#### [Exercise description]
Give the data again in full, without pictures.

#### [Given information]
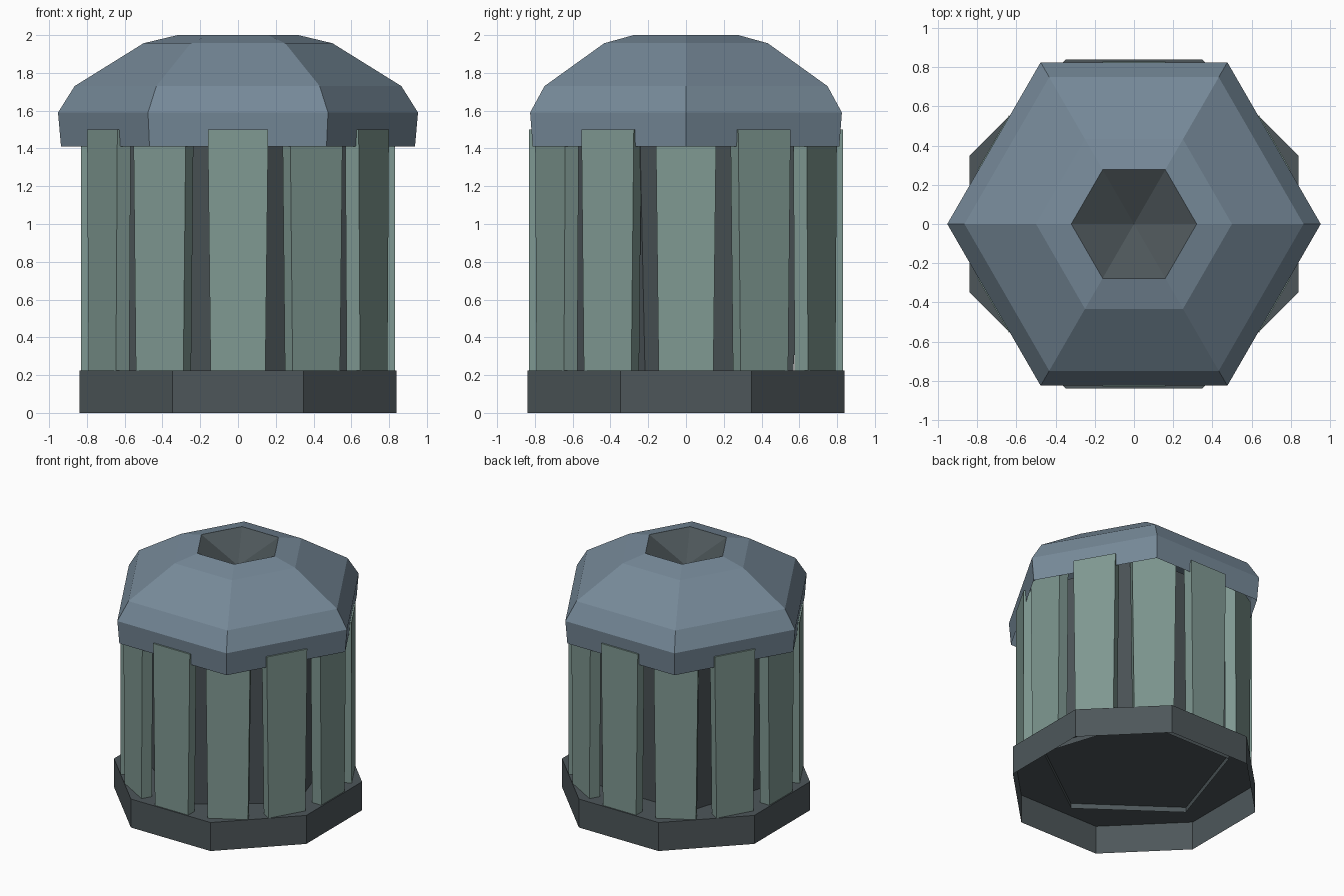
import bpy
import bmesh
from math import cos, sin, pi
from mathutils import Matrix

cube = bpy.data.objects.get("Cube")
if cube:
    bpy.data.objects.remove(cube, do_unlink=True)


def make_material(name, rgb):
    mat = bpy.data.materials.new(name)
    mat.use_nodes = True
    mat.diffuse_color = (*rgb, 1)
    mat.node_tree.nodes["Principled BSDF"].inputs["Base Color"].default_value = (*rgb, 1)
    return mat


roof_blue = make_material("slate blue", (0.18, 0.25, 0.315))
pillar_green = make_material("grey green", (0.215, 0.32, 0.29))
dark_grey = make_material("dark grey", (0.075, 0.094, 0.102))


def finish(bm, name, mat):
    mesh = bpy.data.meshes.new(name)
    bm.to_mesh(mesh)
    bm.free()
    mesh.materials.append(mat)
    obj = bpy.data.objects.new(name, mesh)
    bpy.context.scene.collection.objects.link(obj)
    return obj


def shell(sides, profile, turn=0.0, cap=False):
    """Faceted shell through (radius, z) rings, open below, with an optional top."""
    bm = bmesh.new()
    angles = [turn + 2 * pi * i / sides for i in range(sides)]
    rings = [[bm.verts.new((r * cos(a), r * sin(a), z)) for a in angles]
             for r, z in profile]
    for low, high in zip(rings, rings[1:]):
        for i in range(sides):
            bm.faces.new((low[i - 1], low[i], high[i], high[i - 1]))
    if cap:
        bm.faces.new(rings[-1])
    return bm


FLOOR = 0.225

# Base: octagonal tray turned upside down
base_r = 0.84 / cos(pi / 8)
finish(shell(8, [(base_r, 0), (base_r, FLOOR)], pi / 8, cap=True), "base", dark_grey)

# Core: five-sided column, wider at the top, reaching a little below the floor
finish(shell(5, [(0.70, 0.183), (0.79, 1.5)], -pi / 2, cap=True), "core", dark_grey)

# Pillars: twelve slabs around the core, slightly wider at the top
for i in range(12):
    bm = bmesh.new()
    bmesh.ops.create_cube(bm, size=1)
    underside = [f for f in bm.faces if f.normal.z < -0.5]
    bmesh.ops.delete(bm, geom=underside, context="FACES_ONLY")
    for v in bm.verts:
        upper = v.co.z > 0
        v.co.x = 0.83 if v.co.x > 0 else 0.748
        v.co.y *= 0.32 if upper else 0.29
        v.co.z = 1.5 if upper else FLOOR
    bm.transform(Matrix.Rotation(i * pi / 6, 4, "Z"))
    finish(bm, f"pillar_{i + 1}", pillar_green)

# Roof: six-sided dome shell, open below
finish(shell(6, [(0.937, 1.41), (0.953, 1.59), (0.865, 1.73), (0.5, 1.957), (0.32, 2.0)]),
       "roof", roof_blue)

# Roof pit: sunken six-sided cone at the crown
bm = bmesh.new()
bmesh.ops.create_cone(bm, segments=6, radius1=0, radius2=0.32, depth=0.16, cap_ends=False)
bm.transform(Matrix.Translation((0, 0, 1.92)) @ Matrix.Rotation(pi / 2, 4, "Z"))
bmesh.ops.reverse_faces(bm, faces=bm.faces)
finish(bm, "roof_pit", dark_grey)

#### [Answer section]
import bpy
import bmesh
from math import cos, sin, pi
from mathutils import Matrix

cube = bpy.data.objects.get("Cube")
if cube:
    bpy.data.objects.remove(cube, do_unlink=True)


def make_material(name, rgb):
    mat = bpy.data.materials.new(name)
    mat.use_nodes = True
    mat.diffuse_color = (*rgb, 1)
    mat.node_tree.nodes["Principled BSDF"].inputs["Base Color"].default_value = (*rgb, 1)
    return mat


roof_blue = make_material("slate blue", (0.18, 0.25, 0.315))
pillar_green = make_material("grey green", (0.215, 0.32, 0.29))
dark_grey = make_material("dark grey", (0.075, 0.094, 0.102))


def finish(bm, name, mat):
    mesh = bpy.data.meshes.new(name)
    bm.to_mesh(mesh)
    bm.free()
    mesh.materials.append(mat)
    obj = bpy.data.objects.new(name, mesh)
    bpy.context.scene.collection.objects.link(obj)
    return obj


def shell(sides, profile, turn=0.0, cap=False):
    """Faceted shell through (radius, z) rings, open below, with an optional top."""
    bm = bmesh.new()
    angles = [turn + 2 * pi * i / sides for i in range(sides)]
    rings = [[bm.verts.new((r * cos(a), r * sin(a), z)) for a in angles]
             for r, z in profile]
    for low, high in zip(rings, rings[1:]):
        for i in range(sides):
            bm.faces.new((low[i - 1], low[i], high[i], high[i - 1]))
    if cap:
        bm.faces.new(rings[-1])
    return bm


FLOOR = 0.225

# Base: octagonal tray turned upside down
base_r = 0.84 / cos(pi / 8)
finish(shell(8, [(base_r, 0), (base_r, FLOOR)], pi / 8, cap=True), "base", dark_grey)

# Core: five-sided column, wider at the top, reaching a little below the floor
finish(shell(5, [(0.70, 0.183), (0.79, 1.5)], -pi / 2, cap=True), "core", dark_grey)

# Pillars: twelve slabs around the core, slightly wider at the top
for i in range(12):
    bm = bmesh.new()
    bmesh.ops.create_cube(bm, size=1)
    underside = [f for f in bm.faces if f.normal.z < -0.5]
    bmesh.ops.delete(bm, geom=underside, context="FACES_ONLY")
    for v in bm.verts:
        upper = v.co.z > 0
        v.co.x = 0.83 if v.co.x > 0 else 0.748
        v.co.y *= 0.32 if upper else 0.29
        v.co.z = 1.5 if upper else FLOOR
    bm.transform(Matrix.Rotation(i * pi / 6, 4, "Z"))
    finish(bm, f"pillar_{i + 1}", pillar_green)

# Roof: six-sided dome shell, open below
finish(shell(6, [(0.937, 1.41), (0.953, 1.59), (0.865, 1.73), (0.5, 1.957), (0.32, 2.0)]),
       "roof", roof_blue)

# Roof pit: sunken six-sided cone at the crown
bm = bmesh.new()
bmesh.ops.create_cone(bm, segments=6, radius1=0, radius2=0.32, depth=0.16, cap_ends=False)
bm.transform(Matrix.Translation((0, 0, 1.92)) @ Matrix.Rotation(pi / 2, 4, "Z"))
bmesh.ops.reverse_faces(bm, faces=bm.faces)
finish(bm, "roof_pit", dark_grey)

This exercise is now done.